The Body Bar: basically, a long weighted pole from Nike which is used for whole body conditioning. You can prop it up on the floor or balance it in various positions for great flexibility.

Crossrobics: a whole body combination machine where you are working the heart and lungs while sitting and pressing with your feet; tones the bottom at the same time.

Boxercise: particularly for women. Macho and with purpose.

Circuit Training: fashionable because of its no-nonsense, minimalist attitude to fitness when classes such as Step seem to get more complicated and fiddly.

Yoga and Pilates: Nineties exercisers use body and mind in their routines. "It's all part of the trend for a holistic approach," says Sharon Walker.

Personal Trainers, Fitness Testing, Nutritional Advice: no longer luxuries but Nineties essentials replacing the counsellors and weight-loss experts we flocked to 10 years ago.

In the Eighties Out: going to the gym with a less than perfect body

Out: underdoing it

Out: baggy shorts

Refreshment: diet power-meal replacement drink, with extra ginseng

Catchphrase: "Pushing myself through the pain barrier was an orgasmic experience" In the Nineties Out: toning tables

Out: overdoing it

Out: tight leggings

Refreshment: a full-calorie Fruit Smoothie or a pint of lager (preferably warm and British)

Catchphrase: "Joining the basketball team was as good as Scooby Doo"

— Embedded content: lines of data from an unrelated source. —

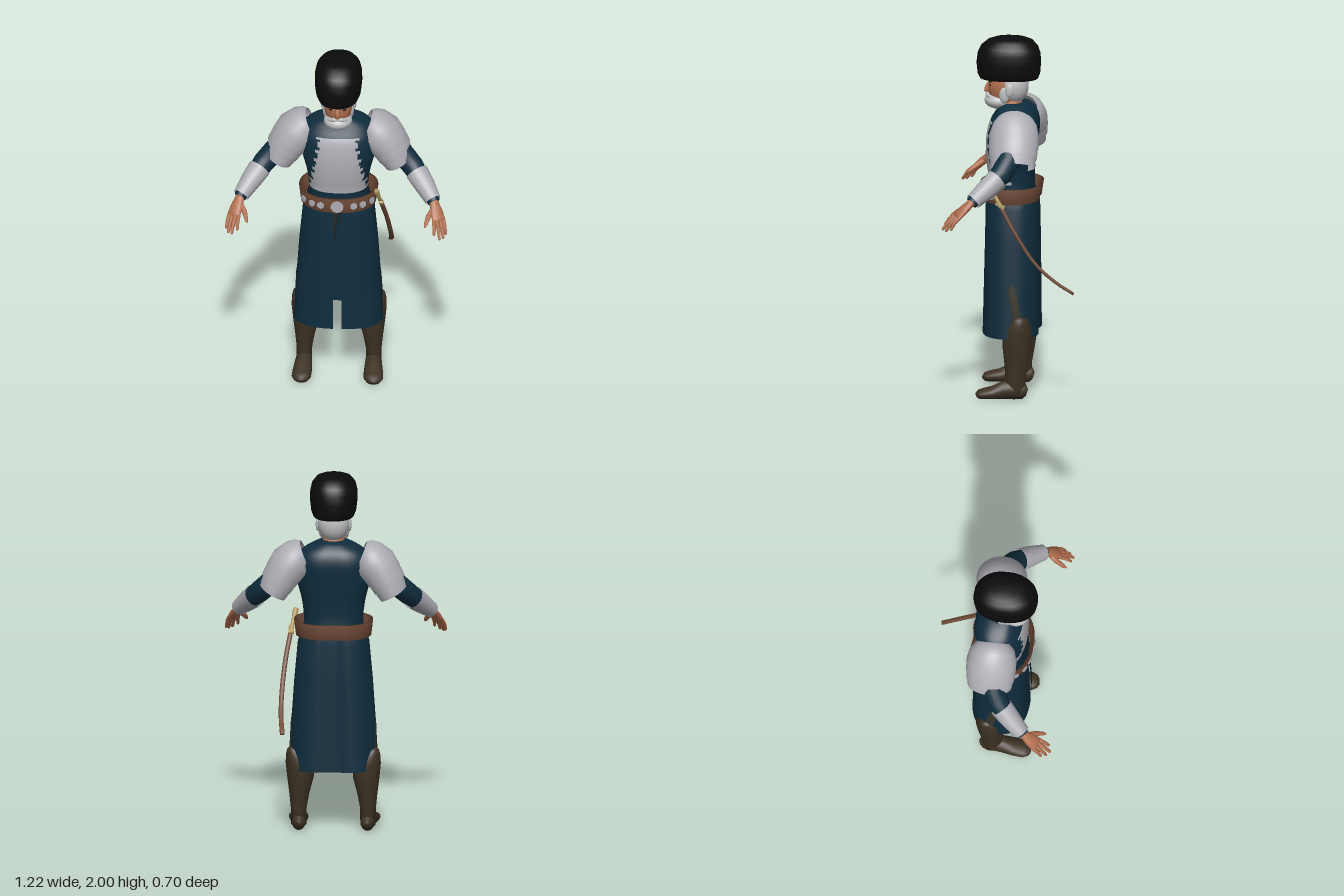
import * as THREE from 'three';

const V = (x, y, z) => new THREE.Vector3(x, y, z);
const vecs = (list) => list.map((p) => V(...p));

// Skin a list of equal-length rings; pick(centre) chooses a material index per cell
function loft(rings, { closed = true, cap = true, pick = null } = {}) {
  const n = rings[0].length, m = closed ? n : n - 1, pos = [], lists = [[], []];
  rings.forEach((r) => r.forEach((p) => pos.push(p.x, p.y, p.z)));
  for (let i = 0; i < rings.length - 1; i++) for (let j = 0; j < m; j++) {
    const k = (j + 1) % n, a = i * n + j, b = i * n + k, c = a + n, d = b + n;
    const mid = rings[i][j].clone().add(rings[i + 1][k]).multiplyScalar(0.5);
    lists[pick ? pick(mid, i) : 0].push(a, b, c, b, d, c);
  }
  if (cap && closed) [0, rings.length - 1].forEach((i) => {
    const c = rings[i].reduce((s, p) => s.add(p), V(0, 0, 0)).divideScalar(n), q = pos.length / 3;
    pos.push(c.x, c.y, c.z);
    for (let j = 0; j < n; j++) {
      const a = i * n + j, b = i * n + (j + 1) % n;
      lists[0].push(...(i ? [a, b, q] : [b, a, q]));
    }
  });
  const g = new THREE.BufferGeometry();
  g.setAttribute('position', new THREE.Float32BufferAttribute(pos, 3));
  g.setIndex([...lists[0], ...lists[1]]);
  if (pick) {
    g.addGroup(0, lists[0].length, 0);
    g.addGroup(lists[0].length, lists[1].length, 1);
  }
  g.computeVertexNormals();
  return g;
}

// Horizontal oval: separate front and back depths, optional front gap and back crease
function oval(y, rx, zf, zb, { p = 1, cx = 0, n = 40, gap = 0, crease = 0 } = {}) {
  const out = [], pw = (v) => Math.sign(v) * Math.abs(v) ** p;
  for (let j = 0; j < n; j++) {
    const a = gap ? gap + (2 * Math.PI - 2 * gap) * j / (n - 1) : 2 * Math.PI * j / n;
    const c = Math.cos(a), dent = 1 - crease * Math.exp(-(((a - Math.PI) / 0.22) ** 2));
    const mid = (zf + zb) / 2, half = (zf - zb) / 2;
    out.push(V(cx + rx * pw(Math.sin(a)), y, mid + half * pw(c) * dent));
  }
  return out;
}

// Sweep an ellipse [along ref, across ref] along a path; arc < 2*PI leaves it open opposite ref
function sweep(path, radii, ref = [0, 1, 0], n = 16, arc = 0) {
  const pts = vecs(path);
  const rings = pts.map((c, i) => {
    const d = pts[Math.min(i + 1, pts.length - 1)].clone().sub(pts[Math.max(i - 1, 0)]).normalize();
    const u = V(...ref).addScaledVector(d, -V(...ref).dot(d)).normalize();
    const v = d.clone().cross(u), [ru, rv] = [radii[i]].flat().length > 1 ? radii[i] : [radii[i], radii[i]];
    return Array.from({ length: n }, (_, j) => {
      const a = arc ? -arc / 2 + arc * j / (n - 1) : 2 * Math.PI * j / n;
      return c.clone().addScaledVector(u, ru * Math.cos(a)).addScaledVector(v, rv * Math.sin(a));
    });
  });
  return loft(rings, { closed: !arc });
}

function mirrored(geo) {
  const g = geo.clone().scale(-1, 1, 1), ix = g.index.array;
  for (let i = 0; i < ix.length; i += 3) [ix[i], ix[i + 1]] = [ix[i + 1], ix[i]];
  return g;
}

const ball = (x, y, z, rx, ry, rz) => new THREE.SphereGeometry(1, 28, 18).scale(rx, ry, rz).translate(x, y, z);

export function createModel() {
  const model = new THREE.Group();
  const mat = (name, color, side = THREE.FrontSide) => {
    const m = new THREE.MeshStandardMaterial({ color, side });
    m.name = name;
    return m;
  };
  const fur = mat('black fur', 0x0b0b0b), cloth = mat('dark blue cloth', 0x0f2d3e, THREE.DoubleSide);
  const steel = mat('pale steel', 0xadadb4, THREE.DoubleSide), skin = mat('skin', 0xb06e4e);
  const leather = mat('brown leather', 0x6e4a36), boot = mat('dark boot leather', 0x3d3224);
  const hair = mat('white hair', 0xbcbec0), brass = mat('brass', 0xb59c62), olive = mat('olive cloth', 0x34342a);

  const add = (name, geo, material) => {
    const m = new THREE.Mesh(geo, material);
    m.name = name;
    model.add(m);
  };
  const pair = (name, geo, material) => {
    add(name + 'Left', geo, material);
    add(name + 'Right', mirrored(geo), material);
  };

  // Fur hat: [y, half width, front z, back z]
  add('furHat', loft([[1.768, 0.085, 0.16, -0.1], [1.772, 0.112, 0.19, -0.13], [1.8, 0.123, 0.203, -0.141],
    [1.86, 0.13, 0.209, -0.146], [1.91, 0.129, 0.203, -0.142], [1.95, 0.12, 0.185, -0.128], [1.98, 0.098, 0.15, -0.1],
    [1.994, 0.07, 0.11, -0.065], [2.0, 0.03, 0.06, -0.015]].map(([y, ...r]) => oval(y, ...r, { p: 0.88 }))), fur);

  // Head
  add('neck', sweep([[0, 1.54, 0.005], [0, 1.6, 0.015], [0, 1.7, 0.03]], [0.075, 0.062, 0.062]), skin);
  add('face', ball(0, 1.72, 0.045, 0.08, 0.12, 0.1), skin);
  add('hair', ball(0, 1.73, 0.008, 0.088, 0.105, 0.086), hair);
  add('beard', ball(0, 1.643, 0.088, 0.078, 0.047, 0.077), hair);
  add('nose', sweep([[0, 1.75, 0.136], [0, 1.715, 0.152], [0, 1.698, 0.153], [0, 1.69, 0.142]],
    [0.008, 0.012, 0.016, 0.01], [1, 0, 0], 10), skin);
  pair('moustache', sweep([[0, 1.682, 0.15], [0.025, 1.677, 0.146], [0.055, 1.662, 0.122]], [0.009, 0.012, 0.006], [0, 1, 0], 10), hair);
  pair('sideburn', ball(0.07, 1.69, 0.05, 0.016, 0.05, 0.028), hair);
  pair('ear', ball(0.087, 1.718, 0.02, 0.012, 0.038, 0.024), hair);
  pair('eye', ball(0.033, 1.735, 0.132, 0.014, 0.008, 0.005), fur);
  pair('eyebrow', new THREE.BoxGeometry(0.036, 0.008, 0.009).rotateZ(0.12).rotateY(0.3).translate(0.036, 1.754, 0.13), fur);

  // Torso with a ragged-edged steel chest panel
  const keys = [[1.08, 0.172, 0.14, -0.125], [1.2, 0.163, 0.138, -0.112], [1.3, 0.175, 0.152, -0.118],
    [1.42, 0.203, 0.155, -0.132], [1.52, 0.205, 0.138, -0.14], [1.58, 0.175, 0.105, -0.122],
    [1.62, 0.11, 0.082, -0.085], [1.635, 0.07, 0.07, -0.055]];
  const shape = new THREE.CatmullRomCurve3(keys.map((k) => V(k[1], k[0], k[2])));
  const back = new THREE.CatmullRomCurve3(keys.map((k) => V(k[3], k[0], 0)));
  const rows = Array.from({ length: 43 }, (_, i) => {
    const s = shape.getPoint(i / 42);
    return oval(s.y, s.x, s.z, back.getPoint(i / 42).x, { p: 0.85, n: 88, crease: 0.05 });
  });
  const chest = (c, row) => {
    const half = THREE.MathUtils.lerp(0.155, 0.108, THREE.MathUtils.smoothstep(c.y, 1.2, 1.5));
    return c.z > 0 && c.y > 1.2 && c.y < 1.545 && Math.abs(c.x) < half + 0.012 * Math.sin(row * 2.3) ? 1 : 0;
  };
  add('torso', loft(rows, { pick: chest }), [cloth, steel]);

  // Long coat skirt, open at the front and creased at the back
  add('coatSkirt', loft([[1.13, 0.172, 0.145, -0.13], [1.06, 0.196, 0.156, -0.142], [0.85, 0.215, 0.16, -0.146],
    [0.6, 0.232, 0.166, -0.148], [0.35, 0.246, 0.172, -0.15]].reverse()
    .map(([y, ...r]) => oval(y, ...r, { p: 0.8, n: 72, gap: 0.055, crease: 0.13 })), { closed: false }), cloth);

  // Trousers and boots
  pair('trouserLeg', sweep([[0.19, 0.38, -0.03], [0.16, 0.6, -0.005], [0.11, 0.85, 0.01], [0.08, 1.1, 0.01]],
    [0.055, 0.075, 0.092, 0.085], [0, 0, 1], 20), olive);
  pair('bootShaft', loft([[0.03, 0.042, 0.03, -0.08, 0.19], [0.12, 0.043, 0.032, -0.078, 0.19], [0.2, 0.054, 0.038, -0.092, 0.187],
    [0.3, 0.073, 0.05, -0.108, 0.18], [0.38, 0.077, 0.045, -0.113, 0.184], [0.43, 0.062, 0.02, -0.102, 0.197],
    [0.46, 0.042, -0.005, -0.088, 0.21], [0.472, 0.02, -0.03, -0.07, 0.22]]
    .map(([y, rx, zf, zb, cx]) => oval(y, rx, zf, zb, { cx, n: 24 }))), boot);
  pair('bootFoot', sweep([[0.188, 0.04, -0.086], [0.188, 0.045, -0.07], [0.19, 0.055, -0.02], [0.192, 0.052, 0.04],
    [0.195, 0.037, 0.1], [0.198, 0.03, 0.155], [0.199, 0.026, 0.182], [0.2, 0.024, 0.194]],
    [[0.02, 0.018], [0.043, 0.035], [0.055, 0.043], [0.051, 0.047], [0.036, 0.053], [0.029, 0.053], [0.023, 0.038], [0.009, 0.018]]), boot);

  // Belt with hexagonal studs
  const belt = { p: 0.9, n: 64, crease: 0.1 };
  add('belt', loft([[1.1, 0.187, 0.16, -0.135], [1.1, 0.207, 0.18, -0.152], [1.185, 0.217, 0.188, -0.165],
    [1.185, 0.2, 0.17, -0.148], [1.1, 0.187, 0.16, -0.135]].map(([y, ...r]) => oval(y, ...r, belt)), { cap: false }), leather);
  [-0.185, -0.138, -0.09, 0, 0.09, 0.138, 0.185].forEach((x) => {
    const s = Math.sign(x) * Math.abs(x / 0.212) ** (1 / 0.9), c = Math.sqrt(1 - s * s);
    const stud = new THREE.CylinderGeometry(x ? 0.021 : 0.036, x ? 0.021 : 0.036, 0.014, x ? 6 : 10).rotateX(Math.PI / 2);
    add('beltStud', stud.rotateY(Math.atan2(s / 0.212, c / 0.175)).translate(x, 1.143, 0.013 + 0.171 * c ** 0.9), steel);
  });

  // Arms
  pair('sleeve', sweep([[0.17, 1.53, -0.03], [0.28, 1.45, -0.015], [0.36, 1.375, 0.005], [0.41, 1.325, 0.035],
    [0.46, 1.27, 0.09], [0.533, 1.192, 0.186]], [0.085, 0.072, 0.062, 0.06, 0.05, 0.034], [0.7, 0.7, 0], 20), cloth);
  pair('bracer', sweep([[0.432, 1.3, 0.055], [0.475, 1.255, 0.108], [0.527, 1.198, 0.178]],
    [0.063, 0.057, 0.044], [0.7, 0.7, 0], 20, Math.PI * 1.999), steel);

  // Shoulder armour: a dome and two overlapping lames, open under the arm
  const plate = (name, path, radii) =>
    pair(name, sweep(path.map(([x, y]) => [x, y, -0.02]), radii, [0.8, 0.6, 0], 30, 4.9), steel);
  plate('shoulderDome', [[0.155, 1.56], [0.172, 1.553], [0.19, 1.543], [0.235, 1.5], [0.275, 1.44]],
    [[0.075, 0.09], [0.092, 0.108], [0.106, 0.122], [0.117, 0.137], [0.109, 0.137]]);
  plate('upperLame', [[0.262, 1.46], [0.283, 1.425], [0.302, 1.393]], [[0.105, 0.13], [0.106, 0.134], [0.102, 0.132]]);
  plate('lowerLame', [[0.288, 1.415], [0.308, 1.378], [0.326, 1.345]], [[0.097, 0.122], [0.094, 0.125], [0.087, 0.122]]);

  // Hands
  const across = [0.8, 0, -0.6];
  pair('palm', sweep([[0.522, 1.203, 0.172], [0.535, 1.185, 0.195], [0.548, 1.155, 0.228], [0.56, 1.125, 0.258], [0.564, 1.115, 0.266]],
    [[0.028, 0.024], [0.027, 0.021], [0.037, 0.021], [0.04, 0.017], [0.034, 0.01]], across), skin);
  [[-0.031, 0.54, 1.062, 0.332], [-0.011, 0.57, 1.043, 0.343], [0.011, 0.59, 1.04, 0.323], [0.03, 0.602, 1.05, 0.295]].forEach(([t, x, y, z]) => {
    const k = [0.56 + t * 0.8, 1.125, 0.258 - t * 0.6];
    pair('finger', sweep([k, [(k[0] + x) / 2 + 0.002, (k[1] + y) / 2 + 0.007, (k[2] + z) / 2 + 0.004], [x, y + 0.006, z - 0.003], [x, y, z]],
      [0.011, 0.0105, 0.008, 0.003], across, 8), skin);
  });
  pair('thumb', sweep([[0.533, 1.168, 0.215], [0.505, 1.14, 0.255], [0.492, 1.112, 0.293], [0.488, 1.1, 0.31]],
    [0.018, 0.015, 0.011, 0.004], across, 8), skin);

  // Curved sword hanging on the left hip
  const curve = new THREE.CatmullRomCurve3(vecs([[0.236, 1.1, 0.055], [0.262, 0.96, -0.025], [0.278, 0.79, -0.14],
    [0.276, 0.69, -0.25], [0.265, 0.622, -0.35]]));
  add('scabbard', sweep(curve.getPoints(16).map((p) => p.toArray()),
    Array.from({ length: 17 }, (_, i) => [0.013, 0.011 - i * 0.0002]), [1, 0, 0], 12), leather);
  add('hilt', sweep([[0.21, 1.215, 0.118], [0.214, 1.2, 0.11], [0.224, 1.155, 0.087], [0.237, 1.095, 0.052]],
    [0.012, 0.016, 0.01, 0.013], [1, 0, 0], 12), brass);
  add('crossGuard', new THREE.BoxGeometry(0.03, 0.012, 0.055).rotateX(-0.5).translate(0.235, 1.105, 0.058), brass);

  return model;
}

Now and then: (facing page) Spinning classes at Espree; Princess Diana (above) arriving at the Chelsea Harbour Club; old-fashioned brute force (above right) at the Barbican; and (left) conventional work outs for all ages PHOTOGRAPHS: PHILLIP MEACH, DILLON BRYDEN